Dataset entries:
=== Begin Enclosure ===
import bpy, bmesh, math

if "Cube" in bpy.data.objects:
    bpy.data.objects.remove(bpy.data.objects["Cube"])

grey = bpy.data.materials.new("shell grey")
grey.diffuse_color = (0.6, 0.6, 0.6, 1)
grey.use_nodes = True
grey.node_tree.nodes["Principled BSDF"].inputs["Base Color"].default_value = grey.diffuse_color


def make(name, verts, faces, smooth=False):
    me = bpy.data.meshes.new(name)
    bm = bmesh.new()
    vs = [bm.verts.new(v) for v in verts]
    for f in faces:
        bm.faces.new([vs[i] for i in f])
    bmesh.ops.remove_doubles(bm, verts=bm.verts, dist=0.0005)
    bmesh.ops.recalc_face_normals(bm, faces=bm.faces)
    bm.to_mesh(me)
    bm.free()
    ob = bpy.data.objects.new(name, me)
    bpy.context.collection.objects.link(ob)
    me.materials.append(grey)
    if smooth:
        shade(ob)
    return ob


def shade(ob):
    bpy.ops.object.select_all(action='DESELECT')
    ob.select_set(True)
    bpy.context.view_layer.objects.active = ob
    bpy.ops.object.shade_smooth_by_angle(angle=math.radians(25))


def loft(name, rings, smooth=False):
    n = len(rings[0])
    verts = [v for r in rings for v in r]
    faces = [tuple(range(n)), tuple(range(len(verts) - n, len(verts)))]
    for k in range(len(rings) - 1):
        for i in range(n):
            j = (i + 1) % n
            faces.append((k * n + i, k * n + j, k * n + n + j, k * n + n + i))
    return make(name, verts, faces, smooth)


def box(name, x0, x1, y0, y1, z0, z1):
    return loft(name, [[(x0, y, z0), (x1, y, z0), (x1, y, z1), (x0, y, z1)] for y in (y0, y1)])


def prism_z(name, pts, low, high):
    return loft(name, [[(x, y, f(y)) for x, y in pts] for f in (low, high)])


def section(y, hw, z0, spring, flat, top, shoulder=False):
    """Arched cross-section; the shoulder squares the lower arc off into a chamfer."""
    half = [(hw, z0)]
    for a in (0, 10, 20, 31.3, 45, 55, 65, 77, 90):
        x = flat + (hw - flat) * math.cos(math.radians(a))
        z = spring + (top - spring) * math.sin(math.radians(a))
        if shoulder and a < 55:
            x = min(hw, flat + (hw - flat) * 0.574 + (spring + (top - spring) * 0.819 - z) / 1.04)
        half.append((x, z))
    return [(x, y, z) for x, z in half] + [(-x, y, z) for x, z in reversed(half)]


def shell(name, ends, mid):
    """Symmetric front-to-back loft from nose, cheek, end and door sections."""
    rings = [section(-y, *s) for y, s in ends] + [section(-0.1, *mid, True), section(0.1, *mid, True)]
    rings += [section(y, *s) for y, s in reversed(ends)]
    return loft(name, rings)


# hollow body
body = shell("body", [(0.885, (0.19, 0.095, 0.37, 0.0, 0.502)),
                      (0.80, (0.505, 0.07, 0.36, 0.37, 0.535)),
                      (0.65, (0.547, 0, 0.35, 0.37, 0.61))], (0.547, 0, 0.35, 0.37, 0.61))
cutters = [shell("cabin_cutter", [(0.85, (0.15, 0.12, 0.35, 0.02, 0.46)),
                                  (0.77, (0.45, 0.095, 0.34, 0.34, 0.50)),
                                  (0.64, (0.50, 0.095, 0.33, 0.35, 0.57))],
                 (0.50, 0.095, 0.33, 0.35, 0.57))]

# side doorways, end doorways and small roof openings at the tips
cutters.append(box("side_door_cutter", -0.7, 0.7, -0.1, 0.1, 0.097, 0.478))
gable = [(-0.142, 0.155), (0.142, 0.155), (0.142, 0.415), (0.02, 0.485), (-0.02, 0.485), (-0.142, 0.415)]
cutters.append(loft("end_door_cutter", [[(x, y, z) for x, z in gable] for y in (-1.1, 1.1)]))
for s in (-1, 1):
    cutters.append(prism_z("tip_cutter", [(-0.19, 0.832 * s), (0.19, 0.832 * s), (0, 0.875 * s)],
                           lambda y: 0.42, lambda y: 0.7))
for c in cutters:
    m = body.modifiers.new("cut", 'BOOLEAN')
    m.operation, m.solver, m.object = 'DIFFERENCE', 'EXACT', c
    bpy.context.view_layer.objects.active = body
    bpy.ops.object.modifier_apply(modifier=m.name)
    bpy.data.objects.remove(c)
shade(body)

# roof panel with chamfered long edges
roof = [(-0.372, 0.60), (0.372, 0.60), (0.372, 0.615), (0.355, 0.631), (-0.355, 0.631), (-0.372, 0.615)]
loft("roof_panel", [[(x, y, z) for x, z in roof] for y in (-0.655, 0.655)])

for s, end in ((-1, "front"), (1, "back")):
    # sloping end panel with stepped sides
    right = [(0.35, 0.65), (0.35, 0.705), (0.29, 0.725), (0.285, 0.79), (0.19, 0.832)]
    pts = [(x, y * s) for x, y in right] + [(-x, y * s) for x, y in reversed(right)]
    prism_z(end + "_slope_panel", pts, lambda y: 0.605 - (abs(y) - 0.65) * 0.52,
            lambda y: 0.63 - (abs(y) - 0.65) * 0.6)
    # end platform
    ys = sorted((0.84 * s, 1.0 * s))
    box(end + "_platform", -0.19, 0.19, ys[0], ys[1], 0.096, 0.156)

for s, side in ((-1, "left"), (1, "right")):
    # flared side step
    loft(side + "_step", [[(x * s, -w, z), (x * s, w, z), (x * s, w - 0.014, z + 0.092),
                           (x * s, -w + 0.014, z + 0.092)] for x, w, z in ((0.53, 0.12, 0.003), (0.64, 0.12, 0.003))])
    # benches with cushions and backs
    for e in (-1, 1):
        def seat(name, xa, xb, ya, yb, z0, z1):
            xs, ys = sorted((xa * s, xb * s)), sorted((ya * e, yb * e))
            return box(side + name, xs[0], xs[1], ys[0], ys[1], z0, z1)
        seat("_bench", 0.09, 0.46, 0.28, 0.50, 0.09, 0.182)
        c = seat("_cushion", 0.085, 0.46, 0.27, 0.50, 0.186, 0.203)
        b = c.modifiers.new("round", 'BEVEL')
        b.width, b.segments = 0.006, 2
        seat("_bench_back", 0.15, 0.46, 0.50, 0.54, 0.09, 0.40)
=== End Enclosure ===
_WHAT THE TASK ASKS_: All that is wanted is the stretch of lines above from the one containing "half = [(hw, z0)]" through the one containing "if shoulder and", duplicated exactly.

_SOLUTION FOR THIS EXERCISE_:
    half = [(hw, z0)]
    for a in (0, 10, 20, 31.3, 45, 55, 65, 77, 90):
        x = flat + (hw - flat) * math.cos(math.radians(a))
        z = spring + (top - spring) * math.sin(math.radians(a))
        if shoulder and a < 55:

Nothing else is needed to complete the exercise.